Regional agreement (RÖK)
Malmö University participates in the Regional Agreement (RÖK) for Skåne County to facilitate the reception of asylum seekers and newly arrived.
Competence Collaboration Skåne (KOSS)
Competence Collaboration Skåne (KoSS) seeks to create a consensus among actors in regional skills supply and education planning.
Universities in South Sweden (Lärosäten Syd)
Malmö University is part of Universities in South Sweden (Lärosäten Syd), an agreement on a longstanding collaboration and academic network between the higher education institutions in Skåne and Blekinge.
Malmö University actively participates in the Association of Swedish Higher Education’s (SUHF) work on widening participation and refugee issues. Cecilia Christersson, pro vice-chancellor for global engagement and challenge-based learning, chairs the SUHF working group on refugee issues.
Scholars at Risk (SAR)
Malmö University is a member of the Scholars at Risk network, which works to protect the right of academics to think, question and share ideas. Contact Peter Hallberg for questions about Malmö University's work in the Scholars at Risk network.
The Nightingale Mentoring Network is a mentoring network through which more than 1000 children have meetings with a mentor from different universities around Europe and Africa. Once a week, the mentor rings the doorbell of the child, picks them up and does activities together for a shared exchange. Carina Sild Lönroth is the executive manager of the Nightingale Mentoring Network at Malmö University.

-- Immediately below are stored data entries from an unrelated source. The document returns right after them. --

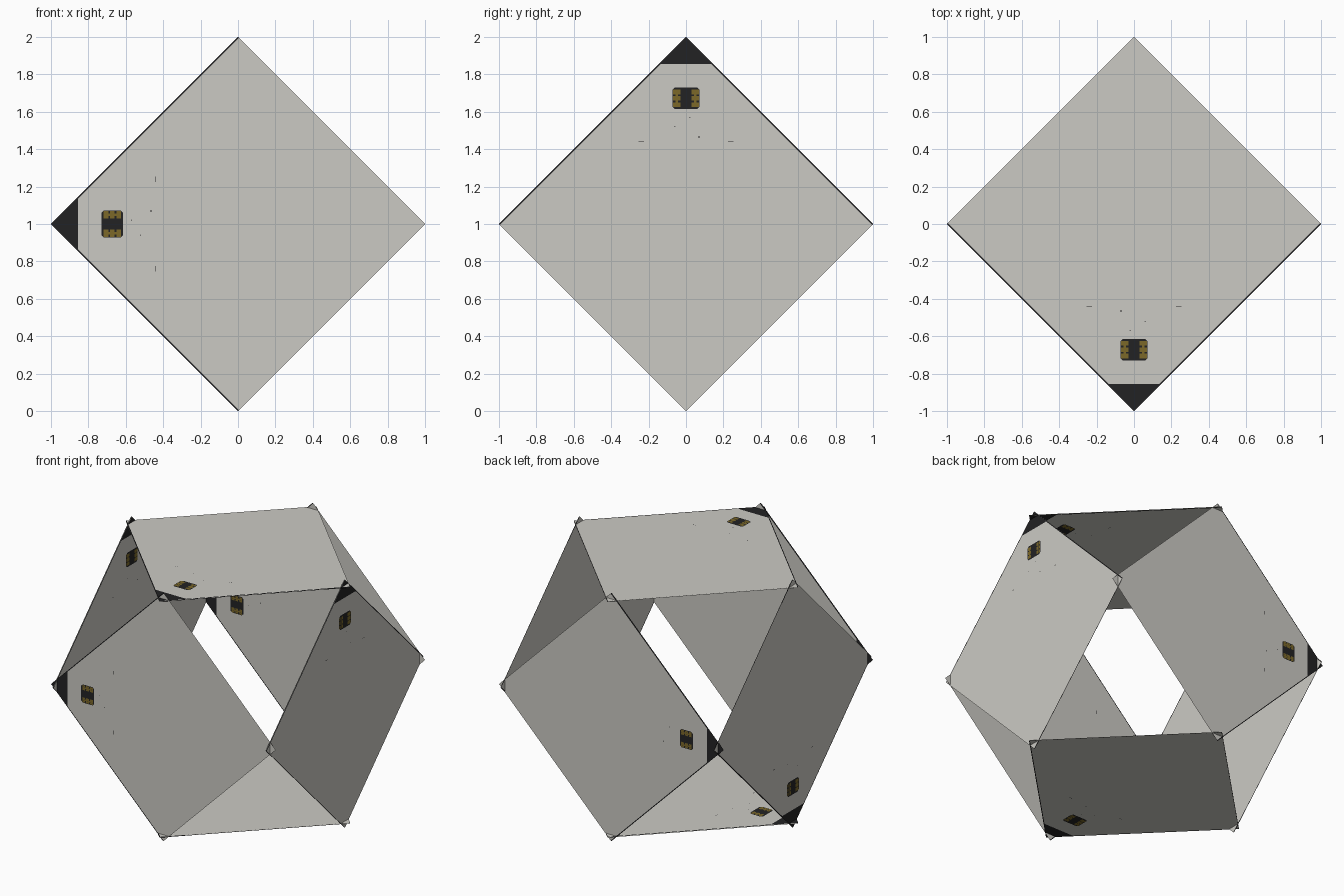
import bpy, bmesh
from mathutils import Vector, Matrix

if "Cube" in bpy.data.objects:
    bpy.data.objects.remove(bpy.data.objects["Cube"])

D = 0.95       # distance of each plate from the middle
GAP = 0.003    # half gap between outer and inner sheets


def material(name, rgb):
    m = bpy.data.materials.new(name)
    m.diffuse_color = (*rgb, 1)
    m.use_nodes = True
    m.node_tree.nodes["Principled BSDF"].inputs["Base Color"].default_value = m.diffuse_color
    return m


MATS = [material("pale_grey", (0.60, 0.59, 0.55)),
        material("near_black", (0.016, 0.016, 0.017)),
        material("dull_gold", (0.20, 0.14, 0.022))]


def finish(bm, name, matrix):
    mesh = bpy.data.meshes.new(name)
    bm.to_mesh(mesh)
    bm.free()
    for m in MATS:
        mesh.materials.append(m)
    mesh.transform(matrix)
    ob = bpy.data.objects.new(name, mesh)
    bpy.context.collection.objects.link(ob)


def polygon(bm, pts, h, mat):
    f = bm.faces.new([bm.verts.new((x, y, h)) for x, y in pts])
    f.normal_update()
    if f.normal.z < 0:
        f.normal_flip()
    f.material_index = mat
    return f


def rect(bm, u, v, w, l, h, mat, c=0.0):
    """Rectangle with optional clipped corners."""
    a, b = w / 2, l / 2
    if c:
        pts = [(a, b - c), (a - c, b), (c - a, b), (-a, b - c),
               (-a, c - b), (c - a, -b), (a - c, -b), (a, c - b)]
    else:
        pts = [(a, b), (-a, b), (-a, -b), (a, -b)]
    polygon(bm, [(u + x, v + y) for x, y in pts], h, mat)


def sheet(name, normal, tip, dist):
    """Diamond sheet; local x runs to the dark tip, local z is the facing direction."""
    n, u = Vector(normal), Vector(tip)
    v = n.cross(u)
    m = Matrix((u, v, n)).transposed().to_4x4()
    m.translation = Vector((0, 0, 1)) + n * dist

    # diamond with dark tip and dark trim on two edges
    bm = bmesh.new()
    polygon(bm, [(1, 0), (0, 1), (-1, 0), (0, -1)], 0, 0)
    for co, no in (((0.855, 0, 0), (1, 0, 0)),
                   ((0.991, 0, 0), (1, 1, 0)), ((0.991, 0, 0), (1, -1, 0))):
        bmesh.ops.bisect_plane(bm, geom=bm.verts[:] + bm.edges[:] + bm.faces[:],
                               plane_co=co, plane_no=no)
    for f in bm.faces:
        c = f.calc_center_median()
        f.material_index = int(c.x > 0.855 or c.x + abs(c.y) > 0.991)
    finish(bm, name + "_sheet", m)

    # dark block with gold pads
    bm = bmesh.new()
    rect(bm, 0.672, 0, 0.116, 0.147, 0.001, 1, 0.014)
    for s in (-1, 1):
        rect(bm, 0.672, s * 0.049, 0.092, 0.012, 0.002, 2)
        for k in (-1, 0, 1):
            rect(bm, 0.672 + k * 0.034, s * 0.0625, 0.025, 0.013, 0.002, 2)
            rect(bm, 0.672 + k * 0.034, s * 0.036, 0.025, 0.013, 0.002, 2)
    finish(bm, name + "_block", m)

    # tiny specks
    bm = bmesh.new()
    for a, b, l in ((0.44, 0.24, 0.03), (0.44, -0.24, 0.03), (0.465, -0.07, 0.012),
                    (0.52, 0.06, 0.01), (0.57, -0.02, 0.006)):
        rect(bm, a, b, 0.003, l, 0.001, 1)
    finish(bm, name + "_specks", m)


# plate: outward direction, tip direction outside, tip direction inside
PLATES = {"front": ((0, -1, 0), (-1, 0, 0), (-1, 0, 0)),
          "back": ((0, 1, 0), (-1, 0, 0), (-1, 0, 0)),
          "left": ((-1, 0, 0), (0, 0, -1), (0, 0, 1)),
          "right": ((1, 0, 0), (0, 0, 1), (0, 0, -1)),
          "top": ((0, 0, 1), (0, -1, 0), (1, 0, 0)),
          "bottom": ((0, 0, -1), (0, -1, 0), (-1, 0, 0))}

for side, (n, outer, inner) in PLATES.items():
    sheet(side + "_outer", n, outer, D + GAP)
    sheet(side + "_inner", [-c for c in n], inner, -(D - GAP))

Malmö University's work with digitisation involves investigation on the possibilities of digitisation in education, research, collaboration and internationalisation, and how they can be exploited in the best possible way.
Gender Studies Collegium
Gender issues have long played an important role at Malmö University, and today, many doctoral students, teachers, students and researchers are in various ways involved in developing, strengthening and deepening the gender perspective at the University.
Gender issues are organised through our Gender Studies Collegium, which has, among other things, taken stock of the extent to which the gender perspective permeates Malmö University's education, and organised conferences, workshops for staff and doctoral courses with a focus on gender issues.
Malmö University has a mandate to integrate gender equality into all organisational its activities. The goal is that by 2020, we will be a university that ensures gender equality and equal opportunities for people from all genders.
The University prioritises the following three areas:
equal academic career paths
gender mainstreaming in research environments
gender mainstreaming in professional education
The University's whistleblower function is used reporting suspected wrongdoing. The whistleblower's nonymity is guaranteed, if desired. Messages can be sent
via this web form in cases when anonymity is desired